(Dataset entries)
* * *
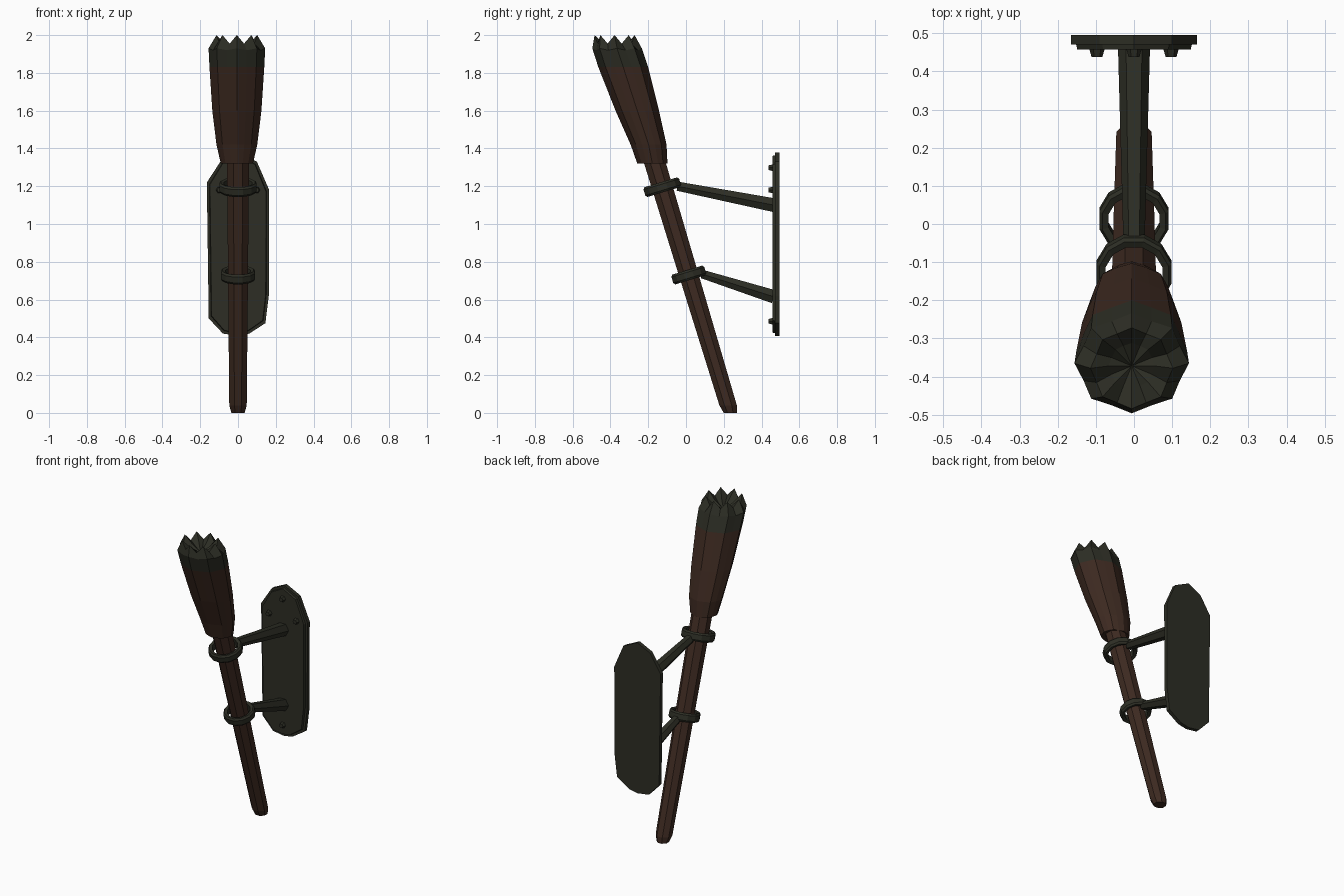
import bpy, bmesh, math
from mathutils import Vector, Matrix

if "Cube" in bpy.data.objects:
    bpy.data.objects.remove(bpy.data.objects["Cube"], do_unlink=True)


def material(name, rgb):
    m = bpy.data.materials.new(name)
    m.use_nodes = True
    m.diffuse_color = (*rgb, 1)
    m.node_tree.nodes["Principled BSDF"].inputs["Base Color"].default_value = (*rgb, 1)
    return m


iron = material("dark_iron", (0.026, 0.027, 0.018))
wood = material("dark_wood", (0.047, 0.023, 0.015))


def finish(name, bm, *mats):
    bmesh.ops.recalc_face_normals(bm, faces=bm.faces)
    mesh = bpy.data.meshes.new(name)
    bm.to_mesh(mesh)
    bm.free()
    for m in mats:
        mesh.materials.append(m)
    obj = bpy.data.objects.new(name, mesh)
    bpy.context.collection.objects.link(obj)
    return obj


def ring(centre, rx, ry, sides, turn=0.0):
    angles = [2 * math.pi * (i + turn) / sides for i in range(sides)]
    return [Vector(centre) + Vector((rx * math.sin(a), -ry * math.cos(a), 0)) for a in angles]


def bridge(bm, rings, closed=False):
    """Skin a list of point rings; cap the ends unless closed into a loop."""
    loops = [[bm.verts.new(p) for p in r] for r in rings]
    n = len(loops[0])
    pairs = list(zip(loops, loops[1:])) + ([(loops[-1], loops[0])] if closed else [])
    for a, b in pairs:
        for i in range(n):
            j = (i + 1) % n
            bm.faces.new((a[i], a[j], b[j], b[i]))
    if not closed:
        bm.faces.new(loops[0])
        bm.faces.new(loops[-1])
    return loops


# Leaning wooden handle
def axis(z):
    return (0, 0.235 - 0.302 * z, z)


bm = bmesh.new()
bridge(bm, [ring(axis(z), r, r, 8, 0.5)
            for z, r in ((0, 0.038), (0.04, 0.05), (0.7, 0.057), (1.36, 0.063))])
finish("handle", bm, wood)

# Lobed torch head with a charred, notched and hollow top
LOBES = 8
sections = [  # z, centre y, half width, half depth, valley ratio, valley drop
    (1.32, -0.178, 0.085, 0.08, 0.97, 0),
    (1.42, -0.198, 0.108, 0.095, 0.95, 0),
    (1.60, -0.258, 0.13, 0.115, 0.94, 0),
    (1.83, -0.332, 0.145, 0.132, 0.93, 0),
    (1.93, -0.365, 0.15, 0.131, 0.91, 0.01),
    (2.00, -0.378, 0.108, 0.106, 0.92, 0.045),
    (1.95, -0.372, 0.06, 0.06, 0.95, 0.02),
]
rings = []
for z, y, rx, ry, ratio, drop in sections:
    centre = Vector((-0.006, y, z))
    pts = ring(centre, rx, ry, LOBES * 2)
    for p in pts[1::2]:
        p.xy = centre.xy + (p.xy - centre.xy) * ratio
        p.z -= drop
    rings.append(pts)
bm = bmesh.new()
loops = bridge(bm, rings)
bmesh.ops.poke(bm, faces=[f for f in bm.faces if len(f.verts) > 4 and f.calc_center_median().z > 1.8])
for v in bm.verts:
    if len(v.link_edges) == LOBES * 2:
        v.co.z -= 0.03
for f in bm.faces:
    f.material_index = 1 if f.calc_center_median().z > 1.83 else 0
finish("torch_head", bm, wood, iron)


# Collars, square to the handle
def collar(name, z, radius):
    profile = [(radius - 0.025, -0.022), (radius - 0.008, -0.027), (radius, -0.016),
               (radius, 0.016), (radius - 0.008, 0.027), (radius - 0.025, 0.022)]
    bm = bmesh.new()
    bridge(bm, [ring((0, 0, h), r, r, 12, 0.5) for r, h in profile], closed=True)
    obj = finish(name, bm, iron)
    obj.matrix_world = Matrix.Translation(axis(z)) @ Matrix.Rotation(math.atan(0.302), 4, "X")


collar("upper_collar", 1.195, 0.102)
collar("lower_collar", 0.73, 0.094)


# Tapered six-sided arms from the plate to the collars
def rod(name, start, end, r1, r2, sides, turn=0.0):
    start, end = Vector(start), Vector(end)
    span = end - start
    bm = bmesh.new()
    bridge(bm, [ring((0, 0, 0), r1, r1, sides, turn), ring((0, 0, span.length), r2, r2, sides, turn)])
    obj = finish(name, bm, iron)
    obj.matrix_world = Matrix.Translation(start) @ span.to_track_quat("Z", "X").to_matrix().to_4x4()


rod("upper_arm", (0, -0.045, 1.2), (0, 0.465, 1.1), 0.028, 0.042, 6)
rod("lower_arm", (0, 0.085, 0.735), (0, 0.465, 0.615), 0.026, 0.041, 6)

# Wall plate: a full back layer and a slightly smaller front layer
outline = [(-0.165, 1.22), (-0.09, 1.335), (0.0, 1.378), (0.1, 1.33), (0.165, 1.18),
           (0.163, 0.62), (0.145, 0.475), (0.06, 0.42), (0.0, 0.408), (-0.08, 0.42),
           (-0.155, 0.5)]


def layer(y, scale_x, scale_z):
    return [Vector((x * scale_x, y, 0.89 + (z - 0.89) * scale_z)) for x, z in outline]


bm = bmesh.new()
bridge(bm, [layer(0.495, 1, 1), layer(0.471, 1, 1), layer(0.471, 0.92, 0.97), layer(0.457, 0.9, 0.965)])
finish("wall_plate", bm, iron)

# Studs
for i, (x, z) in enumerate(((0, 1.298), (-0.097, 1.18), (0.097, 1.18), (0, 0.485))):
    rod(f"stud_{i + 1}", (x, 0.462, z), (x, 0.437, z), 0.021, 0.014, 6)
* * *
Skip every picture and return the lines above from the top through the one that contains "list of point".

**Result below**
import bpy, bmesh, math
from mathutils import Vector, Matrix

if "Cube" in bpy.data.objects:
    bpy.data.objects.remove(bpy.data.objects["Cube"], do_unlink=True)


def material(name, rgb):
    m = bpy.data.materials.new(name)
    m.use_nodes = True
    m.diffuse_color = (*rgb, 1)
    m.node_tree.nodes["Principled BSDF"].inputs["Base Color"].default_value = (*rgb, 1)
    return m


iron = material("dark_iron", (0.026, 0.027, 0.018))
wood = material("dark_wood", (0.047, 0.023, 0.015))


def finish(name, bm, *mats):
    bmesh.ops.recalc_face_normals(bm, faces=bm.faces)
    mesh = bpy.data.meshes.new(name)
    bm.to_mesh(mesh)
    bm.free()
    for m in mats:
        mesh.materials.append(m)
    obj = bpy.data.objects.new(name, mesh)
    bpy.context.collection.objects.link(obj)
    return obj


def ring(centre, rx, ry, sides, turn=0.0):
    angles = [2 * math.pi * (i + turn) / sides for i in range(sides)]
    return [Vector(centre) + Vector((rx * math.sin(a), -ry * math.cos(a), 0)) for a in angles]


def bridge(bm, rings, closed=False):
    """Skin a list of point rings; cap the ends unless closed into a loop."""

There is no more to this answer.